__Source information__
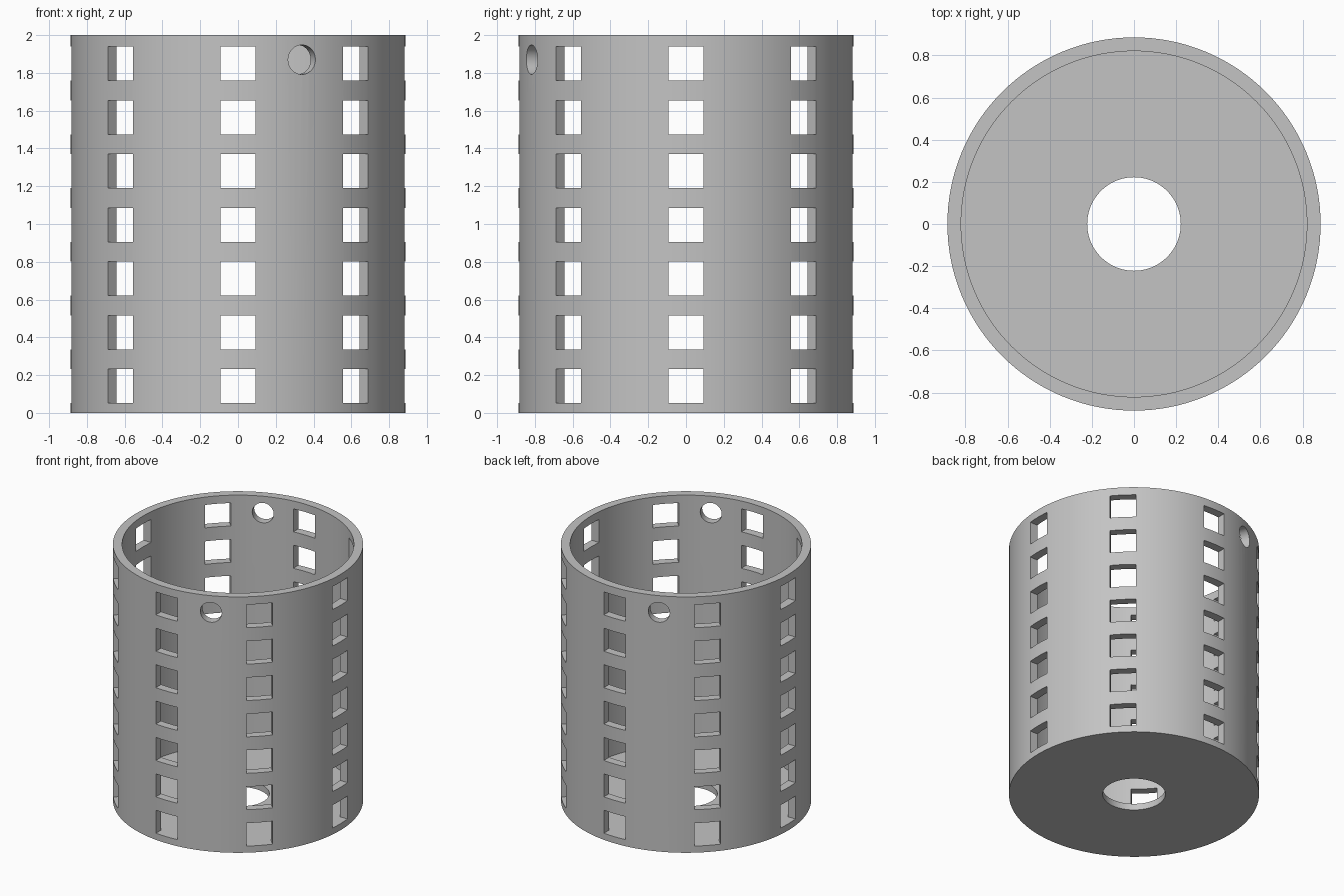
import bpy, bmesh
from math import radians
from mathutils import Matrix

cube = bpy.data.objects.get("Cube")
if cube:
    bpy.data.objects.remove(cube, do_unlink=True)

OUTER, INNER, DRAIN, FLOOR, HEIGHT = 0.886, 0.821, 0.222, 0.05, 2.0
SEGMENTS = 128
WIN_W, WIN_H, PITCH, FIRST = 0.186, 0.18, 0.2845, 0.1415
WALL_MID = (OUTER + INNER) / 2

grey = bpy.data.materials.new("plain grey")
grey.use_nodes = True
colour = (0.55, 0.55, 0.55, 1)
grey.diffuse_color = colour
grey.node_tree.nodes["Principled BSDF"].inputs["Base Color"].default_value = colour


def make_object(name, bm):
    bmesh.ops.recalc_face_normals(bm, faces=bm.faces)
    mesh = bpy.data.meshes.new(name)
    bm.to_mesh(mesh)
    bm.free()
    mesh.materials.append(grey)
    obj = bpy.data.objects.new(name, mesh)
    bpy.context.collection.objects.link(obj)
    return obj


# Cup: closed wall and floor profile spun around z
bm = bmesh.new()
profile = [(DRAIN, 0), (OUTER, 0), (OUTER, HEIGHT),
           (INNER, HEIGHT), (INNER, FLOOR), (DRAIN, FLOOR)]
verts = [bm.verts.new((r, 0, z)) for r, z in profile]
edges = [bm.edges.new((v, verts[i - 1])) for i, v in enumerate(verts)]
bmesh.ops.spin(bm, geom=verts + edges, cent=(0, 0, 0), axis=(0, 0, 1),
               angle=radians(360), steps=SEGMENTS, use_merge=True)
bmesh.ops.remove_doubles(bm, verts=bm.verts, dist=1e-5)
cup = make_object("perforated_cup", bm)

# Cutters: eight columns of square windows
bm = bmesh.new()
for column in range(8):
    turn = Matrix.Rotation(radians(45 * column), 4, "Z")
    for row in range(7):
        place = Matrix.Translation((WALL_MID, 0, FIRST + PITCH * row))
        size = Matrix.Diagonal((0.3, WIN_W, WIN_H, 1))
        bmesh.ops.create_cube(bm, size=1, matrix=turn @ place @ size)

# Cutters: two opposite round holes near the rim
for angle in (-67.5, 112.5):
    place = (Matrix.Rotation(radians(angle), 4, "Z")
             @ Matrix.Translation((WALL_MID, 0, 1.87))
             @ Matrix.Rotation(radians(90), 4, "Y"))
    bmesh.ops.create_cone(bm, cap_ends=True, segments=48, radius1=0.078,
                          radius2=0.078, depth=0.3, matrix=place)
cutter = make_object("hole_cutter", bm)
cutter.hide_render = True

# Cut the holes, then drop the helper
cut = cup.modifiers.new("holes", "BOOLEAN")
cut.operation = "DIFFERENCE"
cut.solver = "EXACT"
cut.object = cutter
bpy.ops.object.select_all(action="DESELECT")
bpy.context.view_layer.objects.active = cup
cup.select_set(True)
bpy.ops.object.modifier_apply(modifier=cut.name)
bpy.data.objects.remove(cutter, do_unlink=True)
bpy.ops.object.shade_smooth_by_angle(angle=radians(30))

* * *

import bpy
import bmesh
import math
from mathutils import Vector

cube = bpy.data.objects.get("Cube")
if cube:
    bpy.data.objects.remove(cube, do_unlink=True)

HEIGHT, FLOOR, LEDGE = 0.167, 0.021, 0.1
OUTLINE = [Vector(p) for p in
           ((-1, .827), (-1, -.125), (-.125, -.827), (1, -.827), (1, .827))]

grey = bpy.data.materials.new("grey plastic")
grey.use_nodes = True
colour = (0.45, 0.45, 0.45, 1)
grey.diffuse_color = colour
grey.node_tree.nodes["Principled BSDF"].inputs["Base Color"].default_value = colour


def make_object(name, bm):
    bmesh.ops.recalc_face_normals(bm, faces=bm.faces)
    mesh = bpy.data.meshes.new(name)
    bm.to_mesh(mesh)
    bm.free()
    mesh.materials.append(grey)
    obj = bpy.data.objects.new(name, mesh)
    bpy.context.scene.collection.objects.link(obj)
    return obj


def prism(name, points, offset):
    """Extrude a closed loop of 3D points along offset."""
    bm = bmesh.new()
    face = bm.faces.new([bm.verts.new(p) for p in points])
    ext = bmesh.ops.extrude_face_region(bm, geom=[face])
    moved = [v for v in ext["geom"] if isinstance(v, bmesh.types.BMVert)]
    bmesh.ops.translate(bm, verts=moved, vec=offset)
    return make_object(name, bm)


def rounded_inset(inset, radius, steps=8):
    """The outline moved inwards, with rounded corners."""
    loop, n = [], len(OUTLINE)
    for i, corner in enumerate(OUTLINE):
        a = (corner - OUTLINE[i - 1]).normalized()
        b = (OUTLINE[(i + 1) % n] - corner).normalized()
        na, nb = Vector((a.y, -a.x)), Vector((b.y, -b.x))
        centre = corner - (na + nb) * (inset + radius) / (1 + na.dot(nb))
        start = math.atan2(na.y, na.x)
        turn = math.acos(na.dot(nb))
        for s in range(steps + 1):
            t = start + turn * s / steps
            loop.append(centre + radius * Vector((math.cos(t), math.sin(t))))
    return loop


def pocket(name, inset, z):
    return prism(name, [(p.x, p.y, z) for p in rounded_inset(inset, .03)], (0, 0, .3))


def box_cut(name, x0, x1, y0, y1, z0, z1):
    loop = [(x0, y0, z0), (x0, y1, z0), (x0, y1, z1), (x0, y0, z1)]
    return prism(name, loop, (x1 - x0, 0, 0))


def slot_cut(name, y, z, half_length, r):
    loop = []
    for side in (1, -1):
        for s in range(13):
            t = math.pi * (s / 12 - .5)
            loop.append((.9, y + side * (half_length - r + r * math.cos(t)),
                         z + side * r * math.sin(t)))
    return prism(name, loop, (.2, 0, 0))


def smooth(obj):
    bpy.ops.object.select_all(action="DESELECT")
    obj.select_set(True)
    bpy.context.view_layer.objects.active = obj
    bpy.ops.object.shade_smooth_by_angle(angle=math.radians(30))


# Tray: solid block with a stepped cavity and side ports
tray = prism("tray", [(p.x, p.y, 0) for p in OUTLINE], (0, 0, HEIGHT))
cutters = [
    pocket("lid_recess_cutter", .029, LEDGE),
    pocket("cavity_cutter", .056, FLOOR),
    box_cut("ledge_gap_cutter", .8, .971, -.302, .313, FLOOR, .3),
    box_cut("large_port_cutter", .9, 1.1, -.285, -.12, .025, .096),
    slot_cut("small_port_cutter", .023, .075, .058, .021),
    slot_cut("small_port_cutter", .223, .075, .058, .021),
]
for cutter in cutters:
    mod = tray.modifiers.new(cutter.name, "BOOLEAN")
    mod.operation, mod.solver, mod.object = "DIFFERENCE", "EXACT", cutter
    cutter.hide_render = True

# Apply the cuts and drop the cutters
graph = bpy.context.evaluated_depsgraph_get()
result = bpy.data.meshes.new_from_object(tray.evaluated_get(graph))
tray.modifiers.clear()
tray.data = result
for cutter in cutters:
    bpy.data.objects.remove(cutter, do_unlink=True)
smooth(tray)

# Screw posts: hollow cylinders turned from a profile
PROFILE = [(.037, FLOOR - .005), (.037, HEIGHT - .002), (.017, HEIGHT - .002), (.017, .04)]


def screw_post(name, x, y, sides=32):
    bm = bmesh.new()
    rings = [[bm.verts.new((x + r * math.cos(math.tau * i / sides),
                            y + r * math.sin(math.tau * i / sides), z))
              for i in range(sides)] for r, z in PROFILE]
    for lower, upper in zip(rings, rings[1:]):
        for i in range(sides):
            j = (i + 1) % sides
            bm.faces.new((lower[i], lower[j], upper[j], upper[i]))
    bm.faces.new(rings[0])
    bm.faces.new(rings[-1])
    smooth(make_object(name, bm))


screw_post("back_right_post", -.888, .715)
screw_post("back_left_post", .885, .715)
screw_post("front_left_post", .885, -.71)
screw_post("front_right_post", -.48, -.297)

__What you have to do__
Check each line above for the word "radians" and copy the ones that have it.

__Reply to the task__
from math import radians
               angle=radians(360), steps=SEGMENTS, use_merge=True)
    turn = Matrix.Rotation(radians(45 * column), 4, "Z")
    place = (Matrix.Rotation(radians(angle), 4, "Z")
             @ Matrix.Rotation(radians(90), 4, "Y"))
bpy.ops.object.shade_smooth_by_angle(angle=radians(30))
    bpy.ops.object.shade_smooth_by_angle(angle=math.radians(30))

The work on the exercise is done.